The Book Expo of America, the largest book trade show in the US, is, as you can imagine, pretty overwhelming. There are hundreds of publishers and other book people, and all of them want you to check out their books and products. I got to attend this year for the first time, and, despite what my usual reading habits are, I found myself drawn to all the children’s book booths. Maybe it was the colors or the design, or maybe it was that children’s publishers have all the best swag, but I came home with almost as many children’s books as grown-up books.
Here are the best of what I saw:
The Nocturnals by Tracy Hecht and Kate Liebeman
A team of unlikely night-dwelling animal friends, including a pangolin (!!!) join together to solve mysteries. This is exactly up my alley.
Squirrel Girl by Shannon Hale and Dean Hale
Shannon Hale (Princess in Black and etc.) is writing a middle-grade novel based on my very favorite Marvel character, and I am going to die of excitement. This is a perfect combination. (Out February 7, 2017)
The Unintentional Adventures of the Bland Sisters by Kara LaReau
Two sisters, Jaundice and Kale Bland, are kidnapped by a group of female pirates and are unwilling dropped into adventures beyond their wildest dreams (which, in their defense, aren’t that wild). This book draws comparisons to Roald Dahl and The Series of Unfortunate Events, and I am bringing it with me on my next vacation. (Out January 10, 2017)
Miss Moon: Wise Words from a Dog Governess by Janet Hill writes tidbits of advice to go along with her gorgeous illustrations. The advice is cute, but this book is all about the drawings. It reminds me of a more colorful, dog-filled Mysteries of Harris Burdick.
Counting with Barefoot Critters by Tegan White
Miss Moon and Barefoot Critters are both from Penguin Canada, and I’m about ready to let them illustrate my whole life. Adorable animals go on adventures and count things. (Out August 19, 2016)

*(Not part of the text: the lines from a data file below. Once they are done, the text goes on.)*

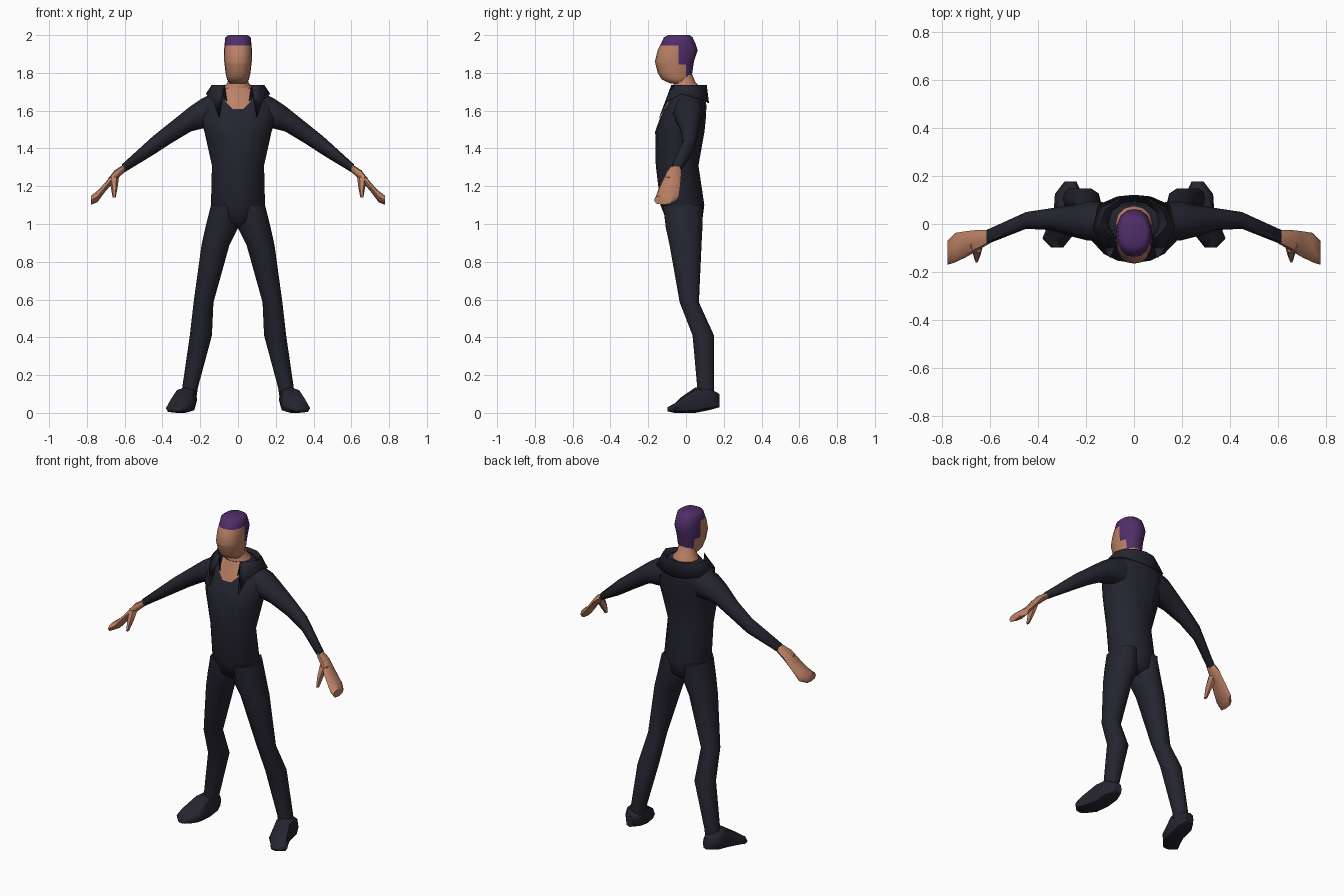
import bpy
import bmesh
from math import cos, sin, pi, radians
from mathutils import Vector

if "Cube" in bpy.data.objects:
    bpy.data.objects.remove(bpy.data.objects["Cube"], do_unlink=True)


def material(name, colour):
    mat = bpy.data.materials.new(name)
    mat.use_nodes = True
    mat.diffuse_color = (*colour, 1)
    mat.node_tree.nodes["Principled BSDF"].inputs["Base Color"].default_value = (*colour, 1)
    return mat


SUIT = material("dark suit", (.018, .018, .029))
SKIN = material("skin", (.5, .22, .13))
HAIR = material("purple hair", (.08, .027, .14))
parts = []


def finish(bm, name, mats, mirror=False, thickness=0):
    """Turn a bmesh into a smooth shaded object, optionally mirrored across x."""
    bmesh.ops.recalc_face_normals(bm, faces=bm.faces[:])
    mesh = bpy.data.meshes.new(name)
    bm.to_mesh(mesh)
    bm.free()
    for mat in mats:
        mesh.materials.append(mat)
    obj = bpy.data.objects.new(name, mesh)
    bpy.context.scene.collection.objects.link(obj)
    if mirror:
        obj.modifiers.new("mirror", "MIRROR").use_axis[0] = True
    if thickness:
        obj.modifiers.new("thickness", "SOLIDIFY").thickness = thickness
    parts.append(obj)
    return obj


def loft(axis, rings, sides=8, power=2):
    """Skin rounded rings; each is (position on axis, low, high, low, high)."""
    bm = bmesh.new()
    loops = []
    for pos, a_low, a_high, b_low, b_high in rings:
        loop = []
        for i in range(sides):
            c, s = cos(2 * pi * i / sides), sin(2 * pi * i / sides)
            size = (abs(c) ** power + abs(s) ** power) ** (-1 / power)
            point = [(a_low + a_high) / 2 + c * size * (a_high - a_low) / 2,
                     (b_low + b_high) / 2 + s * size * (b_high - b_low) / 2]
            point.insert("xyz".index(axis), pos)
            loop.append(bm.verts.new(point))
        loops.append(loop)
    for lower, upper in zip(loops, loops[1:]):
        for i in range(sides):
            j = (i + 1) % sides
            bm.faces.new((lower[i], lower[j], upper[j], upper[i]))
    bm.faces.new(loops[0])
    bm.faces.new(loops[-1])
    return bm


def paint(bm, planes, rule):
    """Cut along the planes, then give the second colour to faces meeting the rule."""
    for point, normal in planes:
        bmesh.ops.bisect_plane(bm, geom=bm.verts[:] + bm.edges[:] + bm.faces[:],
                               plane_co=Vector(point), plane_no=Vector(normal).normalized())
    for face in bm.faces:
        face.material_index = int(rule(face.calc_center_median()))


def centred(rings):
    """Expand (z, half width, front, back) to a ring symmetric in x."""
    return [(z, -half, half, front, back) for z, half, front, back in rings]


# Torso with an open neckline
torso = loft("z", centred([
    (.975, .02, -.04, .04),
    (1.01, .1, -.1, .085),
    (1.1, .143, -.135, .097),
    (1.31, .138, -.16, .066),
    (1.49, .178, -.163, .098),
    (1.56, .2, -.138, .105),
    (1.62, .2, -.11, .108),
    (1.67, .15, -.088, .105),
    (1.72, .095, -.07, .085),
]), sides=16)
OPEN, WIDE, TIP = 1.61, .068, .03
cuts = [((0, 0, OPEN), (0, 0, 1))]
for side in (-1, 1):
    cuts.append(((side * WIDE, 0, 0), (1, 0, 0)))
    cuts.append(((side * TIP, 0, OPEN), (side, 0, -1)))
paint(torso, cuts, lambda c: c.y < 0 and c.z > OPEN
      and abs(c.x) < min(WIDE, TIP + c.z - OPEN))
finish(torso, "torso", [SUIT, SKIN])

# Neck
finish(loft("z", centred([
    (1.68, .09, -.075, .08),
    (1.725, .075, -.068, .075),
    (1.75, .055, -.065, .05),
    (1.8, .05, -.06, .03),
]), sides=12), "neck", [SKIN])

# Head with the hairline cut into it
head = loft("z", centred([
    (1.745, .045, -.085, 0),
    (1.765, .058, -.128, .025),
    (1.8, .066, -.15, .033),
    (1.86, .073, -.165, .042),
    (1.92, .074, -.15, .062),
    (1.955, .071, -.132, .05),
    (1.988, .067, -.117, .035),
    (2, .05, -.095, .02),
]), sides=16, power=2.4)
BROW, EAR, NAPE, TEMPLE = 1.945, 1.845, 1.78, -.04
paint(head, [((0, 0, z), (0, 0, 1)) for z in (BROW, EAR, NAPE)]
      + [((0, y, 0), (0, 1, 0)) for y in (TEMPLE, 0)],
      lambda c: c.z > BROW or (c.y > TEMPLE and c.z > EAR) or (c.y > 0 and c.z > NAPE))
finish(head, "head", [SKIN, HAIR])

# Folded collar: inner edge, ridge and outer edge from front tip to centre back
columns = [
    ((.058, -.09, 1.65), (.07, -.078, 1.735), (.1, -.142, 1.565)),
    ((.07, -.05, 1.69), (.11, -.04, 1.735), (.13, -.1, 1.65)),
    ((.09, 0, 1.7), (.14, 0, 1.735), (.17, -.02, 1.69)),
    ((.085, .05, 1.7), (.12, .06, 1.735), (.15, .08, 1.66)),
    ((.05, .08, 1.7), (.06, .1, 1.735), (.07, .115, 1.645)),
    ((0, .085, 1.7), (0, .11, 1.735), (0, .122, 1.64)),
]
collar = bmesh.new()
grid = [[collar.verts.new(p) for p in column] for column in columns]
for near, far in zip(grid, grid[1:]):
    for k in range(len(near) - 1):
        collar.faces.new((near[k], far[k], far[k + 1], near[k + 1]))
finish(collar, "collar", [SUIT], mirror=True, thickness=.004)

# Sleeves
finish(loft("x", [
    (.12, -.06, .09, 1.5, 1.7),
    (.19, -.07, .095, 1.505, 1.665),
    (.25, -.055, .08, 1.49, 1.625),
    (.35, -.025, .065, 1.43, 1.545),
    (.45, -.02, .05, 1.365, 1.465),
    (.615, -.085, -.025, 1.265, 1.315),
]), "sleeves", [SUIT], mirror=True)

# Hands and thumbs
finish(loft("x", [
    (.6, -.08, -.025, 1.275, 1.318),
    (.655, -.112, -.025, 1.225, 1.283),
    (.7, -.138, -.03, 1.175, 1.222),
    (.745, -.16, -.037, 1.115, 1.175),
    (.778, -.17, -.07, 1.102, 1.15),
], power=2.5), "hands", [SKIN], mirror=True)
finish(loft("z", [
    (1.25, .63, .685, -.12, -.06),
    (1.19, .638, .672, -.148, -.1),
    (1.14, .648, .664, -.162, -.138),
], sides=6), "thumbs", [SKIN], mirror=True)

# Trouser legs
finish(loft("z", [
    (1.1, .01, .143, -.125, .092),
    (.98, 0, .173, -.11, .09),
    (.89, .045, .193, -.09, .085),
    (.585, .13, .235, -.035, .07),
    (.41, .138, .255, .033, .15),
    (.135, .212, .295, .058, .15),
    (.05, .225, .3, .06, .15),
], sides=10, power=2.3), "trouser_legs", [SUIT], mirror=True)

# Shoes, turned outward
finish(loft("y", [
    (.177, .24, .29, .03, .1),
    (.125, .216, .33, .015, .13),
    (.05, .22, .335, 0, .135),
    (-.03, .235, .37, 0, .08),
    (-.06, .265, .382, 0, .05),
    (-.098, .295, .345, .008, .03),
], power=3), "shoes", [SUIT], mirror=True)

# Smooth shading with sharp folds kept
bpy.ops.object.select_all(action="DESELECT")
for obj in parts:
    obj.select_set(True)
bpy.context.view_layer.objects.active = parts[0]
bpy.ops.object.shade_smooth_by_angle(angle=radians(55))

Tough Guys have Feelings Too by Keith Negley
Bright, bold illustrations of super heroes, astronauts, and construction workers teach kids that even tough guys have feelings, get sad, and need comfort.